Jade Empire is a great, though lesser-known, Bioware game from back when they were actually capable of making games without pissing off a multitude of fans. It also makes me feel totally racist. Some people talk with accents, others don’t, and you’re caught in the middle somewhere while trying to figure out which one is disrespectful. This is basically the kind of game you would expect a bunch of white people to make about Asian culture.
I actually laughed at a lot of the stupid racial stuff in this game. Was it supposed to be funny? It’s hard to say. If it’s accidental, does that make it more funny or less so? It’s pretty weird, but it doesn’t really detract from the game unless you take it too seriously. Still, some people might want this warning: This game is caught in a kind of limbo between being a faithful representation of Asian culture and complete make-belief. There are times when you can’t help but feel that the game is having an identity crisis and doesn’t know which of the two to stick with, but closer to the end it seems to choose the latter and the game gets much better.

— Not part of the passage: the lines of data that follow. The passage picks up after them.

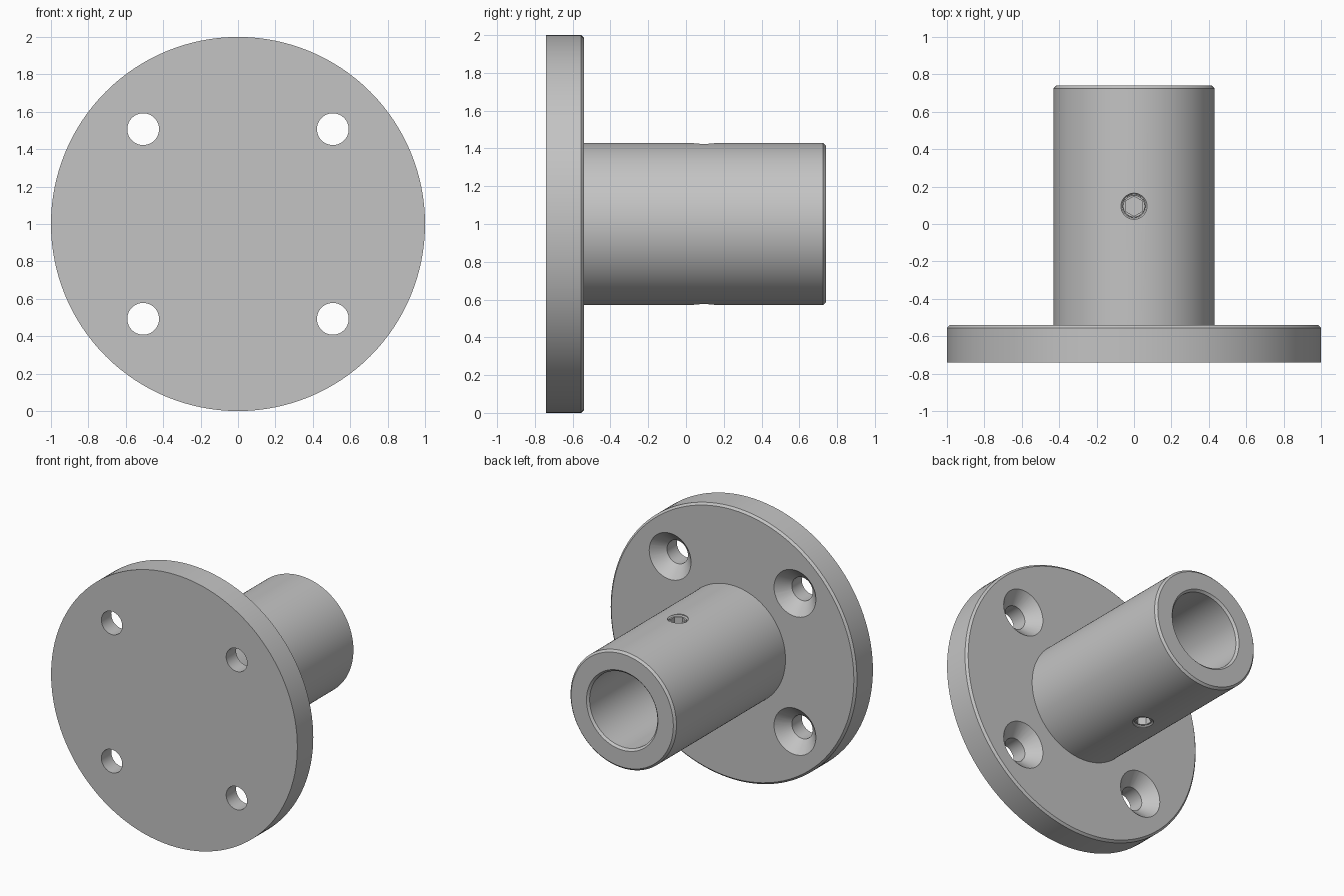
import bpy, bmesh
from math import sin, cos, pi, radians

if "Cube" in bpy.data.objects:
    bpy.data.objects.remove(bpy.data.objects["Cube"], do_unlink=True)

# Single plain metal colour
steel = bpy.data.materials.new("grey_steel")
steel.use_nodes = True
steel.diffuse_color = (0.55, 0.55, 0.55, 1)
steel.node_tree.nodes["Principled BSDF"].inputs["Base Color"].default_value = (0.55, 0.55, 0.55, 1)


def lathe(name, profile, sides, location=(0, 0, 1), tilt=0):
    """Turn (radius, y) points around the local y axis; both ends are capped."""
    bm = bmesh.new()
    rings = [[bm.verts.new((r * sin(2 * pi * i / sides), y, r * cos(2 * pi * i / sides)))
              for i in range(sides)] for r, y in profile]
    for a, b in zip(rings, rings[1:]):
        for i in range(sides):
            j = (i + 1) % sides
            bm.faces.new((a[i], a[j], b[j], b[i]))
    bm.faces.new(rings[0])
    bm.faces.new(rings[-1])
    bmesh.ops.recalc_face_normals(bm, faces=bm.faces)
    mesh = bpy.data.meshes.new(name)
    bm.to_mesh(mesh)
    bm.free()
    mesh.materials.append(steel)
    obj = bpy.data.objects.new(name, mesh)
    bpy.context.collection.objects.link(obj)
    obj.location = location
    obj.rotation_euler.x = radians(tilt)
    return obj


def activate(obj):
    bpy.ops.object.select_all(action='DESELECT')
    obj.select_set(True)
    bpy.context.view_layer.objects.active = obj


def cut(target, cutter):
    cutter.hide_render = True
    mod = target.modifiers.new("cut", 'BOOLEAN')
    mod.operation = 'DIFFERENCE'
    mod.solver = 'EXACT'
    mod.object = cutter
    activate(target)
    bpy.ops.object.modifier_apply(modifier=mod.name)
    bpy.data.objects.remove(cutter, do_unlink=True)


def smooth(obj):
    activate(obj)
    bpy.ops.object.shade_smooth_by_angle(angle=radians(25))


# Flange and sleeve turned as one body, with a blind bore from the back
FRONT, STEP, BACK = -0.74, -0.54, 0.74
body = lathe("flanged_sleeve", [
    (1.0, FRONT), (1.0, STEP - 0.015), (0.985, STEP),
    (0.43, STEP), (0.43, BACK - 0.015), (0.415, BACK),
    (0.29, BACK), (0.275, BACK - 0.015), (0.275, STEP)], 128)

# Four countersunk mounting holes
for x in (-0.507, 0.507):
    for z in (0.493, 1.507):
        cut(body, lathe("hole_cutter", [
            (0.085, FRONT - 0.1), (0.085, STEP - 0.085),
            (0.17, STEP), (0.17, STEP + 0.05)], 48, (x, 0, z)))

# Threaded cross holes, above and below, each with a hex socket set screw
for side, tilt in (("top", 90), ("bottom", -90)):
    place = ((0, 0.095, 1), tilt)
    cut(body, lathe("cross_hole_cutter", [
        (0.062, 0.15), (0.062, 0.415), (0.07, 0.423), (0.07, 0.5)], 40, *place))
    screw = lathe(side + "_set_screw", [
        (0.045, 0.28), (0.061, 0.296), (0.061, 0.413), (0.058, 0.418)], 40, *place)
    cut(screw, lathe("socket_cutter", [(0.053, 0.35), (0.053, 0.5)], 6, *place))
    smooth(screw)

smooth(body)
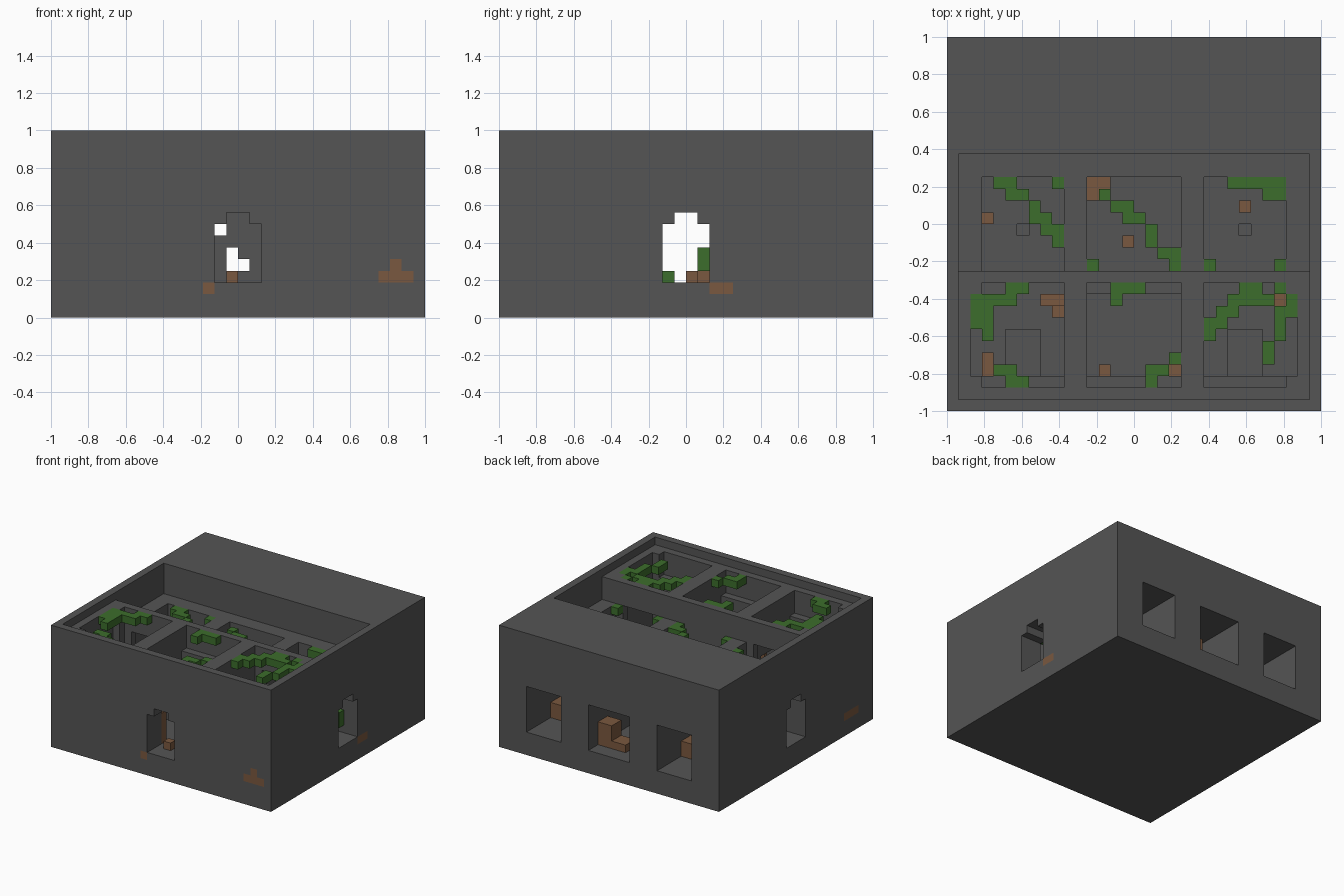
import bpy
import bmesh
from mathutils import Vector

U = 1 / 16  # edge length of one block

default = bpy.data.objects.get("Cube")
if default:
    bpy.data.objects.remove(default, do_unlink=True)


def material(name, rgb):
    mat = bpy.data.materials.new(name)
    mat.use_nodes = True
    color = (*rgb, 1)
    mat.diffuse_color = color
    bsdf = next(n for n in mat.node_tree.nodes if n.type == 'BSDF_PRINCIPLED')
    bsdf.inputs["Base Color"].default_value = color
    bsdf.inputs["Roughness"].default_value = 1
    return mat


cells = {}  # block position -> part name


def fill(part, x0, x1, y0, y1, z0, z1):
    """Fill a box with blocks of a part; part None carves the box away."""
    for x in range(x0, x1):
        for y in range(y0, y1):
            for z in range(z0, z1):
                if part:
                    cells[x, y, z] = part
                else:
                    cells.pop((x, y, z), None)


def carve(*box):
    fill(None, *box)


def mirrored(part, x0, x1, *rest):
    fill(part, x0, x1, *rest)
    fill(part, -x1, -x0, *rest)


STONE, VINE, DIRT = "stone_ruin", "vines", "dirt_rubble"
FLOOR, LOW, HIGH = 3, 12, 15

# Solid block with a sunken roof in two steps
fill(STONE, -16, 16, -16, 16, 0, 16)
carve(-15, 15, -15, 6, HIGH, 16)
carve(-15, 15, -4, 6, LOW, 16)

# Rear rooms, open to the sky
carve(-4, 4, -4, 4, FLOOR, LOW)
mirrored(None, 6, 13, -4, 4, FLOOR, LOW)
mirrored(None, 9, 10, -1, 0, FLOOR - 1, FLOOR)

# Front rooms with ledges under the roof opening
carve(-4, 4, -13, -6, FLOOR, HIGH)
carve(-4, 4, -14, -5, LOW, HIGH)
mirrored(None, 6, 13, -13, -5, FLOOR, HIGH)
mirrored(None, 13, 14, -13, -6, FLOOR, HIGH)
mirrored(None, 6, 13, -14, -13, LOW, HIGH)
mirrored(STONE, 8, 11, -13, -9, FLOOR, FLOOR + 2)

# Side passage and front doorway with a stepped arch
carve(-16, 16, -2, 2, FLOOR, 8)
carve(-16, 16, -1, 1, 8, 9)
carve(-2, 2, -16, -13, FLOOR, 8)
carve(-1, 1, -16, -13, 8, 9)

# Openings between rooms
mirrored(None, 4, 6, -11, -7, FLOOR, 9)
mirrored(None, 7, 12, -5, -4, FLOOR, LOW)
carve(-2, -1, -6, -4, 7, 8)
carve(-1, 0, -6, -4, FLOOR, 6)
carve(0, 1, -6, -4, 4, 5)

# Deep rear windows
carve(-3, 3, 4, 16, FLOOR, 9)
mirrored(None, 7, 12, 4, 16, FLOOR, 9)

# Vines laid across the roof openings: row -> runs of blocks along x
rear_vines = {
    3: [(-12, -10), (-7, -6), (8, 13)],
    2: [(-11, -9), (-3, -2), (11, 13)],
    1: [(-9, -8), (-2, 0)],
    0: [(-9, -7), (-1, 1)],
    -1: [(-8, -6), (1, 2)],
    -2: [(-7, -6), (1, 2)],
    -3: [(2, 4)],
    -4: [(-4, -3), (3, 4), (6, 7), (12, 13)],
}
front_vines = {
    -6: [(-11, -9), (-2, 1), (9, 11), (12, 13)],
    -7: [(-14, -10), (-2, -1), (8, 12), (13, 14)],
    -8: [(-14, -12), (7, 9), (12, 14)],
    -9: [(-14, -12), (6, 8), (12, 13)],
    -10: [(-13, -12), (6, 7), (12, 13)],
    -11: [(11, 12)],
    -12: [(3, 4), (11, 12)],
    -13: [(-12, -10), (1, 3)],
    -14: [(-11, -9), (1, 2)],
}
for rows, top in ((rear_vines, LOW), (front_vines, HIGH)):
    for y, runs in rows.items():
        for x0, x1 in runs:
            fill(VINE, x0, x1, y, y + 1, top - 1, top)

# Vines in the side doorway
fill(VINE, 13, 14, -2, -1, FLOOR, 4)
fill(VINE, 13, 14, 1, 2, 4, 6)


def rubble(x0, x1, y0, y1, height=1):
    fill(DIRT, x0, x1, y0, y1, FLOOR, FLOOR + height)


# Rubble on the room floors
rubble(-13, -12, 0, 1)
rubble(9, 10, 1, 2)
rubble(-1, 0, -2, -1)
rubble(-4, -2, 3, 4, 2)
rubble(-4, -3, 2, 3, 2)
rubble(-8, -6, -7, -6, 2)
rubble(-7, -6, -8, -7)
rubble(-13, -12, -13, -11, 2)
rubble(-3, -2, -13, -12, 4)
rubble(3, 4, -13, -12, 2)
rubble(12, 13, -7, -6, 2)
rubble(-1, 0, -14, -13)

# Rubble inside the rear windows
rubble(-1, 3, 12, 14)
rubble(1, 3, 12, 14, 3)
rubble(10, 12, 9, 11, 2)
rubble(-9, -7, 9, 11, 2)

# Dirt blocks flush with the outer walls
fill(DIRT, -3, -2, -16, -15, 2, 3)
fill(DIRT, 12, 15, -16, -15, 3, 4)
fill(DIRT, 13, 14, -16, -15, 4, 5)
fill(DIRT, 15, 16, 2, 4, 2, 3)
fill(DIRT, -16, -15, -13, -10, 2, 3)


def build(part, mat):
    """Make one mesh from the exposed sides of a part's blocks."""
    bm = bmesh.new()
    verts = {}

    def vert(p):
        key = tuple(p)
        if key not in verts:
            verts[key] = bm.verts.new(Vector(p) * U)
        return verts[key]

    for cell, owner in cells.items():
        if owner != part:
            continue
        for axis in range(3):
            for side in (0, 1):
                other = list(cell)
                other[axis] += 2 * side - 1
                if tuple(other) in cells:
                    continue
                quad = []
                for a, b in ((0, 0), (1, 0), (1, 1), (0, 1)):
                    p = list(cell)
                    p[axis] += side
                    p[(axis + 1) % 3] += a
                    p[(axis + 2) % 3] += b
                    quad.append(vert(p))
                bm.faces.new(quad if side else quad[::-1])
    mesh = bpy.data.meshes.new(part)
    bm.to_mesh(mesh)
    bm.free()
    mesh.materials.append(mat)
    bpy.context.collection.objects.link(bpy.data.objects.new(part, mesh))


build(STONE, material("dark stone gray", (0.09, 0.09, 0.09)))
build(VINE, material("leaf green", (0.045, 0.155, 0.025)))
build(DIRT, material("dirt brown", (0.195, 0.098, 0.05)))
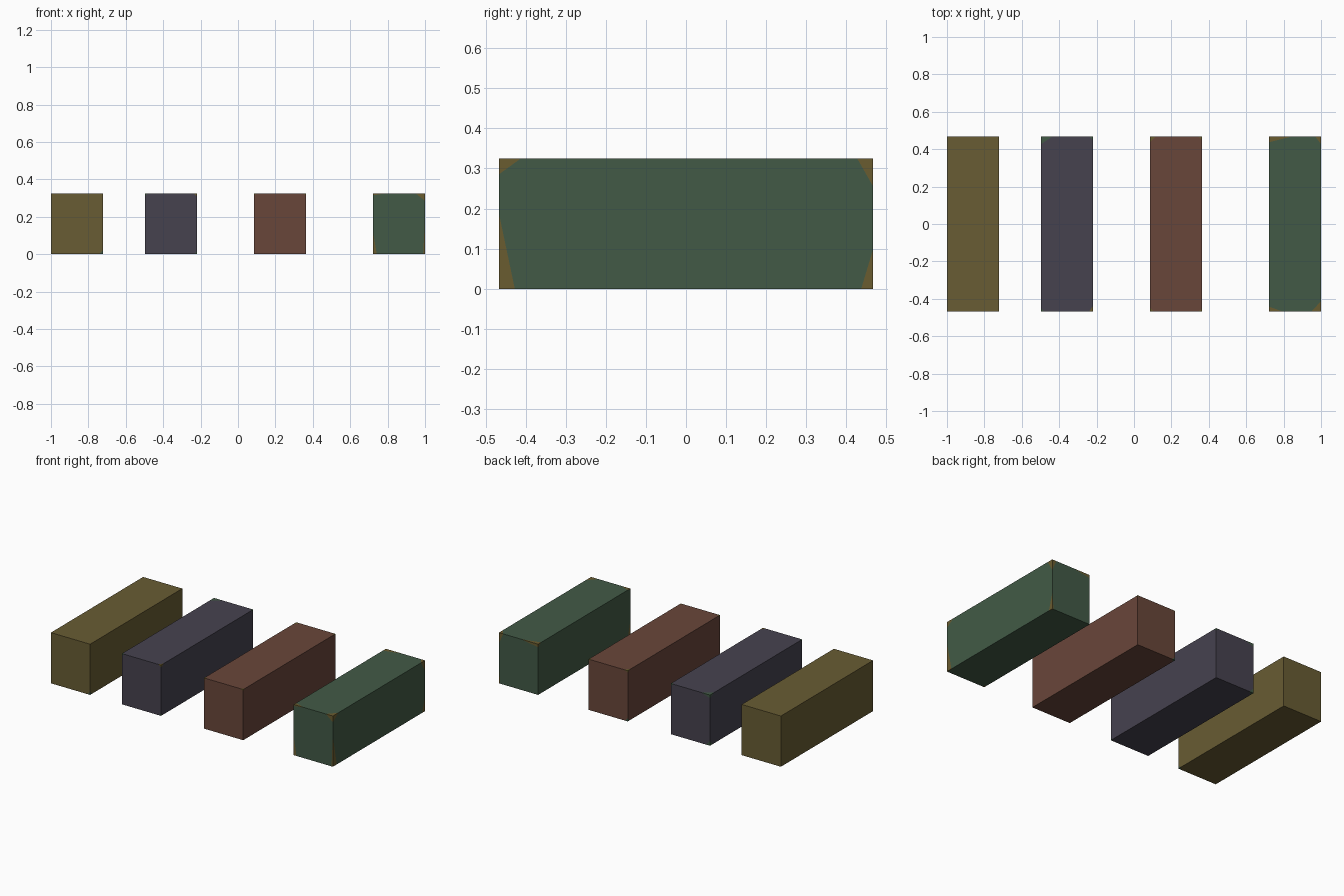
import bpy, bmesh
from mathutils import Vector, Matrix

if "Cube" in bpy.data.objects:
    bpy.data.objects.remove(bpy.data.objects["Cube"])


def material(name, r, g, b):
    m = bpy.data.materials.new(name)
    lin = [((c / 255 + 0.055) / 1.055) ** 2.4 for c in (r, g, b)]
    m.diffuse_color = (*lin, 1)
    m.use_nodes = True
    m.node_tree.nodes["Principled BSDF"].inputs["Base Color"].default_value = m.diffuse_color
    return m


olive = material("olive", 104, 92, 51)
purple = material("dusty purple", 70, 66, 79)
red = material("rust red", 105, 70, 58)
green = material("dark green", 66, 90, 70)
ochre = material("ochre wear", 106, 92, 48)

W, D, H = 0.278, 0.934, 0.325


def block(name, x, mats, chips):
    """Box with worn corners: each chip = corner signs, reach along x, y, z, material."""
    bm = bmesh.new()
    bmesh.ops.create_cube(bm, size=1, matrix=Matrix.Diagonal((W, D, H, 1)))
    planes = []
    for (sx, sy, sz), (dx, dy, dz), mi in chips:
        corner = Vector((sx * W / 2, sy * D / 2, sz * H / 2))
        n = Vector((sx / dx, sy / dy, sz / dz)).normalized()
        p = corner - Vector((sx * dx, 0, 0))
        bmesh.ops.bisect_plane(bm, geom=bm.verts[:] + bm.edges[:] + bm.faces[:],
                               plane_co=p, plane_no=n, dist=1e-6)
        planes.append((p, n, mi))
    # paint the faces cut off at the corners
    for f in bm.faces:
        c = f.calc_center_median()
        for p, n, mi in planes:
            if (c - p).dot(n) > 0:
                f.material_index = mi
    me = bpy.data.meshes.new(name)
    bm.to_mesh(me)
    bm.free()
    for m in mats:
        me.materials.append(m)
    ob = bpy.data.objects.new(name, me)
    ob.location = (x, 0, H / 2)
    bpy.context.collection.objects.link(ob)


# Four parallel blocks, left to right
block("olive_block", -0.861, [olive, green], [
    ((1, -1, -1), (.02, .02, .02), 1)])
block("purple_block", -0.358, [purple, green, ochre], [
    ((-1, 1, 1), (.06, .04, .02), 1),
    ((-1, -1, 1), (.015, .015, .015), 1),
    ((1, -1, 1), (.02, .03, .015), 2),
    ((1, 1, 1), (.02, .02, .015), 1),
    ((-1, 1, -1), (.03, .03, .03), 1),
    ((1, -1, -1), (.015, .015, .015), 1)])
block("red_block", 0.225, [red, green, ochre], [
    ((-1, 1, 1), (.03, .03, .01), 2),
    ((1, 1, 1), (.02, .02, .01), 2),
    ((-1, -1, 1), (.02, .02, .01), 2),
    ((1, -1, 1), (.02, .015, .01), 2),
    ((-1, 1, -1), (.02, .02, .02), 1)])
block("green_block", 0.861, [green, ochre], [
    ((1, -1, 1), (.05, .055, .04), 1),
    ((1, -1, -1), (.01, .04, .19), 1),
    ((1, 1, 1), (.03, .04, .07), 1),
    ((1, 1, -1), (.01, .03, .10), 1),
    ((-1, -1, 1), (.07, .025, .01), 1),
    ((-1, 1, 1), (.12, .03, .02), 1),
    ((-1, -1, -1), (.02, .03, .12), 1)])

If you put all of that aside, Jade Empire is a cross between Bioware’s KOTOR and a 3D fighting game in the best sense. Pretty much every Bioware cliche is present, of course, but combat is so smooth and character interaction so reminiscent of KOTOR that it’s easy to look past all of that unoriginality. Rather than inputting commands for combat, you’ll be fighting in real-time with punches and kicks and swords and guns. There are many different styles of fighting that you can learn, and some will work better or worse on certain enemies, so there’s plenty of motivation to switch things up.
The story is cliched until the end, where, as per Bioware game law, there’s a plot twist that shakes everything up. You probably won’t see it coming, however, since this game is from when Bioware was actually capable of pulling off such twists. Also per Bioware law, you can either be good or evil. It’s explained that there’s not technically “good” and “evil” so much as different ways of approaching the same situation, but it still basically boils down to the same kinds of “save the kitten and build it a home” or “drown the kitten and everyone it loves” choices.
Throughout the game there’s a spirit who talks to you, and… well, she’s pretty whiny and annoying, honestly. A lot of the voice acting is annoying, but it’s at the outer edge of being tolerable. If not for combat and the fact that most of the characters are either genuinely amusing or interesting in some way, this game would probably be mediocre. Those two things hold up the entire game and make it worthwhile, however.
Here’s what you should do: